An official inquiry launched last year found that death rates among people of black and Asian origin in England were greater than in any other group. The Public Health England review found that people of Bangladeshi background faced the greatest danger of dying from Covid-19 – the key factor in a shielding decision – while those from any black background were most likely to be diagnosed with it.
Under the new regime, various ethnicities are ranked in order of risk, with nine categories now taken into account. Black African and Caribbean are the highest risk of the ethnicities included, while Indian, Bangladeshi and Pakistani are fourth, fifth and sixth on that list, followed by Chinese and white. In second and third places are the rather broader “other ethnic” and “other Asian” groups.
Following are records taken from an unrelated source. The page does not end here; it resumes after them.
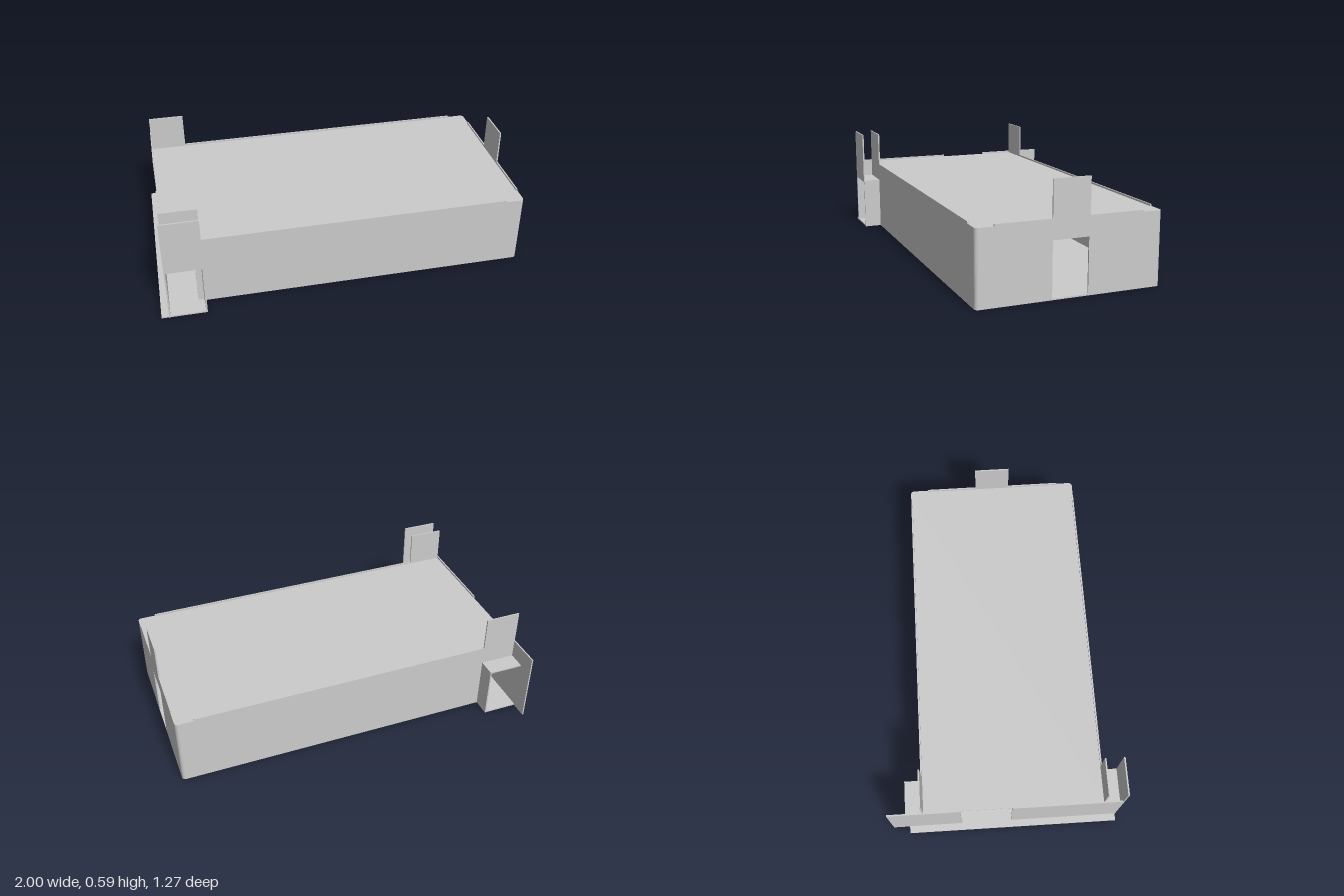
import * as THREE from 'three';

const T = 0.008;                       // sheet thickness
const FRONT = 0.535, BACK = -0.448;    // outer faces of the long walls
const R = 0.02;                        // corner radius

export function createModel() {
  const group = new THREE.Group();
  const material = new THREE.MeshStandardMaterial({ color: 0xcccccc, side: THREE.DoubleSide });

  // Flat plate from a 2D outline. at = the plate's lower coordinate on its normal axis.
  // normal z: outline (x, y); normal x: outline (z, y); normal y: outline (x, z)
  function plate(name, normal, at, outline) {
    const shape = Array.isArray(outline)
      ? new THREE.Shape(outline.map(([a, b]) => new THREE.Vector2(a, b)))
      : outline;
    const geo = new THREE.ExtrudeGeometry(shape, { depth: T, bevelEnabled: false, curveSegments: 6 });
    if (normal === 'z') geo.translate(0, 0, at);
    if (normal === 'x') geo.rotateY(-Math.PI / 2).translate(at + T, 0, 0);
    if (normal === 'y') geo.rotateX(Math.PI / 2).translate(0, at + T, 0);
    const mesh = new THREE.Mesh(geo, material);
    mesh.name = name;
    group.add(mesh);
  }
  const rect = (a0, b0, a1, b1) => [[a0, b0], [a1, b0], [a1, b1], [a0, b1]];

  // Outline with two rounded corners at the +x end, closed by the given points at the -x end
  function roundedEnd(tail) {
    const s = new THREE.Shape();
    s.moveTo(1 - R, BACK);
    s.absarc(1 - R, BACK + R, R, -Math.PI / 2, 0, false);
    s.absarc(1 - R, FRONT - R, R, 0, Math.PI / 2, false);
    tail.forEach(([x, z]) => s.lineTo(x, z));
    s.closePath();
    return s;
  }

  // Floor widens at the -x end under the side brackets
  plate('floor', 'y', 0, roundedEnd([
    [-0.76, FRONT], [-0.76, 0.632], [-1, 0.632], [-1, -0.545], [-0.76, -0.545], [-0.76, BACK],
  ]));
  plate('lid', 'y', 0.382, roundedEnd([[-0.955, FRONT], [-0.955, BACK]]));

  // Long walls: cut away low at the -x end, with an upright tab above
  for (const [name, z] of [['frontWall', FRONT - T], ['backWall', BACK]]) {
    plate(name, 'z', z, [
      [-0.8, 0], [1 - R, 0], [1 - R, 0.39], [0.9, 0.39], [0.9, 0.4],
      [-0.76, 0.4], [-0.76, 0.59], [-0.955, 0.59], [-0.955, 0.292], [-0.8, 0.292],
    ]);
  }

  // +x end wall with a doorway and a tab on top
  plate('endWall', 'x', 1 - T, [
    [BACK + R, 0], [-0.047, 0], [-0.047, 0.295], [0.145, 0.295], [0.145, 0], [FRONT - R, 0],
    [FRONT - R, 0.39], [0.44, 0.39], [0.44, 0.4], [0.145, 0.4], [0.145, 0.59],
    [-0.053, 0.59], [-0.053, 0.4], [-0.343, 0.4], [-0.343, 0.39], [BACK + R, 0.39],
  ]);

  // Rounded vertical corners joining the long walls to the end wall
  for (const [name, z, start] of [['frontCorner', FRONT - R, 0], ['backCorner', BACK + R, -Math.PI / 2]]) {
    const s = new THREE.Shape();
    s.absarc(1 - R, z, R, start, start + Math.PI / 2, false);
    s.absarc(1 - R, z, R - T, start + Math.PI / 2, start, true);
    s.closePath();
    const geo = new THREE.ExtrudeGeometry(s, { depth: 0.39, bevelEnabled: false, curveSegments: 6 });
    geo.rotateX(Math.PI / 2).translate(0, 0.39, 0);
    const mesh = new THREE.Mesh(geo, material);
    mesh.name = name;
    group.add(mesh);
  }

  // -x end wall in two panels with a full-height gap between them
  plate('rearPanelBack', 'x', -0.961, rect(-0.637, 0, -0.245, 0.4));
  plate('rearPanelFront', 'x', -0.961, rect(0.035, 0, 0.635, 0.4));

  // Side brackets: shelf plus a vertical support
  for (const [side, z0, z1] of [['front', FRONT - T, 0.632], ['back', -0.545, BACK + T]]) {
    plate(side + 'BracketShelf', 'y', 0.29, rect(-0.957, z0, -0.76, z1));
    plate(side + 'BracketSupport', 'x', -0.76 - T, rect(z0, 0, z1, 0.298));
  }
  plate('frontOuterTab', 'z', 0.627, rect(-0.961, 0.29, -0.76, 0.59));

  return group;
}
The researchers will use the Townsend deprivation score, which is based on postcode to give an idea of economic deprivation. According to a British Medical Journal article on the research behind the new method, it includes considerations such as unemployment and non-car ownership, as well as non-home ownership and household overcrowding.
According to research by the Health Foundation released in December last year, overcrowded housing in England may have increased the number of deaths.
Body mass index
BMI will still be taken into account because obesity has been shown to be a key factor when determining the risk of death for an infected person. In August last year, a global study suggested obesity could increase the risk of dying by nearly 50%. The findings, which the lead researcher described as “scary”, show that the risks for people with obesity are greater than previously thought.
While older people have always been considered at greater risk, age is confirmed as a key determining factor. According to ONS data from last year, age was the single most important, with 88% of those who have died in England and Wales aged older than 65 as of 11 June 2020.
Source: The Guardian
Keyword: Two million more people in UK at high Covid risk, says new research | Coronavirus